Required work →
Find the lines below that include the word "math" and state how many there are, adding nothing.

==*==

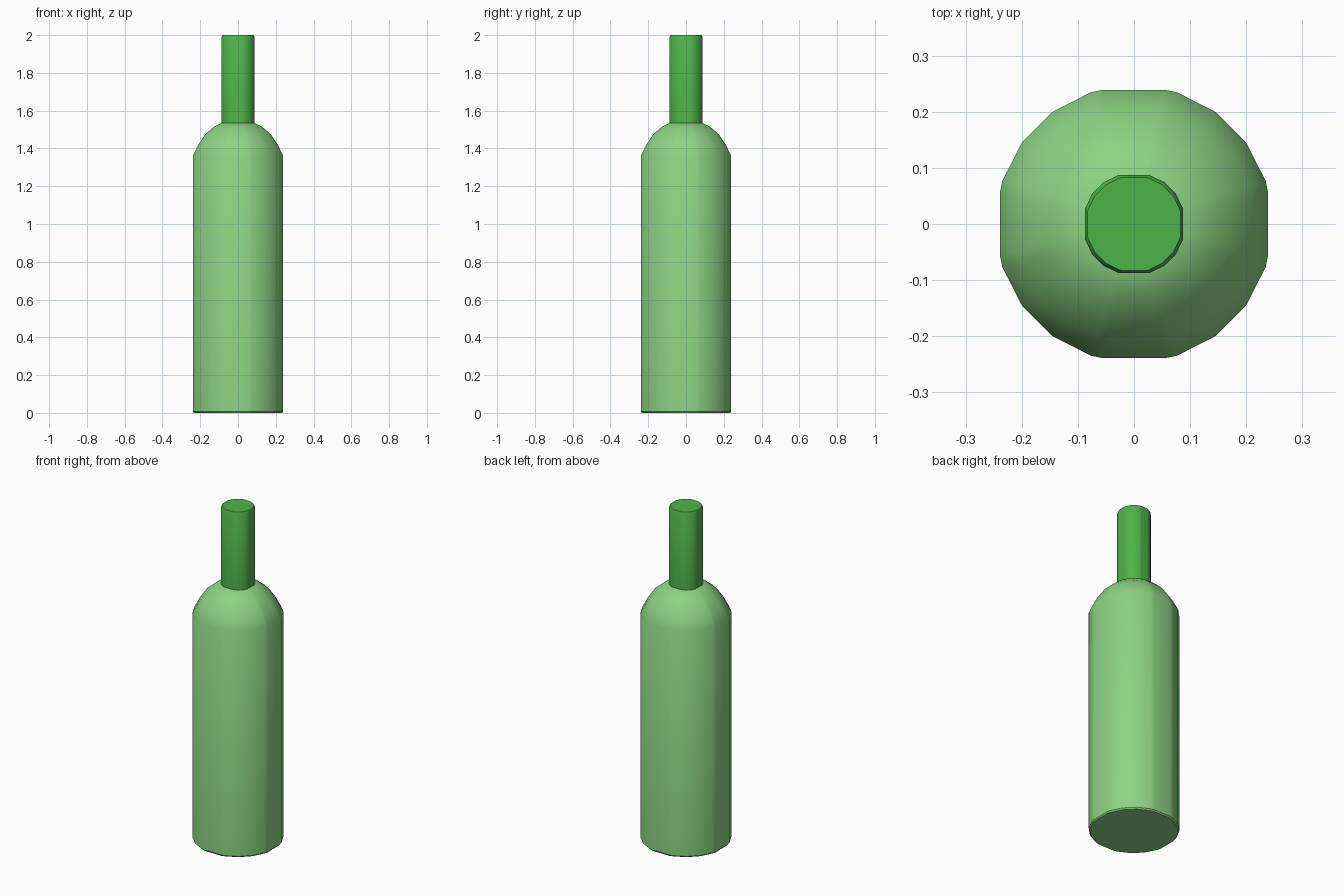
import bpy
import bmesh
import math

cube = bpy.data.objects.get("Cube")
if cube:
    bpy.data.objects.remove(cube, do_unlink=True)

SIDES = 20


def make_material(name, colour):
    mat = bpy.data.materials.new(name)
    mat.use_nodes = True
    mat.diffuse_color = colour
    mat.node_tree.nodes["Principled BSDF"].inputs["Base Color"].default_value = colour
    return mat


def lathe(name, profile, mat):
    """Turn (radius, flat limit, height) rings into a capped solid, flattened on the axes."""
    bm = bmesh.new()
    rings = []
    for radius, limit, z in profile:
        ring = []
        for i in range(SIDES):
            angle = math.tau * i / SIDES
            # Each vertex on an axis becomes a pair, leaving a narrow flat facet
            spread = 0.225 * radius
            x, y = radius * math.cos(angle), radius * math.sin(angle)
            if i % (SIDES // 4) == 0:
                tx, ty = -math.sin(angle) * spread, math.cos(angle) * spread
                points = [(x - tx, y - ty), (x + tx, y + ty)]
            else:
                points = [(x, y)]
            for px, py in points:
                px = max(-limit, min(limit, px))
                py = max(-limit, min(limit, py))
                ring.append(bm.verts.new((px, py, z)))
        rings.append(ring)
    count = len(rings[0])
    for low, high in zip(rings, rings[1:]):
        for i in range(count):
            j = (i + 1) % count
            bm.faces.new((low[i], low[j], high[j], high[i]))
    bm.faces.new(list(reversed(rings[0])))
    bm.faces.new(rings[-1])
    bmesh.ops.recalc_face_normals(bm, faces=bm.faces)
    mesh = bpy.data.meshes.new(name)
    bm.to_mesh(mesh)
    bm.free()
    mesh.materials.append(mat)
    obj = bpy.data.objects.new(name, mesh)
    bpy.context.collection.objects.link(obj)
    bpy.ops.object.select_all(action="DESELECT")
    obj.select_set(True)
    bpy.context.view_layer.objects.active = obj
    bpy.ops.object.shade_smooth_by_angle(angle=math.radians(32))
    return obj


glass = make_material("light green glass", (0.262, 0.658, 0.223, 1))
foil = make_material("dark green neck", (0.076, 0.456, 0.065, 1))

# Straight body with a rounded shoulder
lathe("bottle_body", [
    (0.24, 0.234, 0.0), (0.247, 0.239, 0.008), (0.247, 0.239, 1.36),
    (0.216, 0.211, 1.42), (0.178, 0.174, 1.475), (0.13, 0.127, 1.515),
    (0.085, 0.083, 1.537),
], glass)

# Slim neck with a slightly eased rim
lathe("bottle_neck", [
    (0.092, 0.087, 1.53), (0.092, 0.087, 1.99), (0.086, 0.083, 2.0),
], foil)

==*==

Response box →
5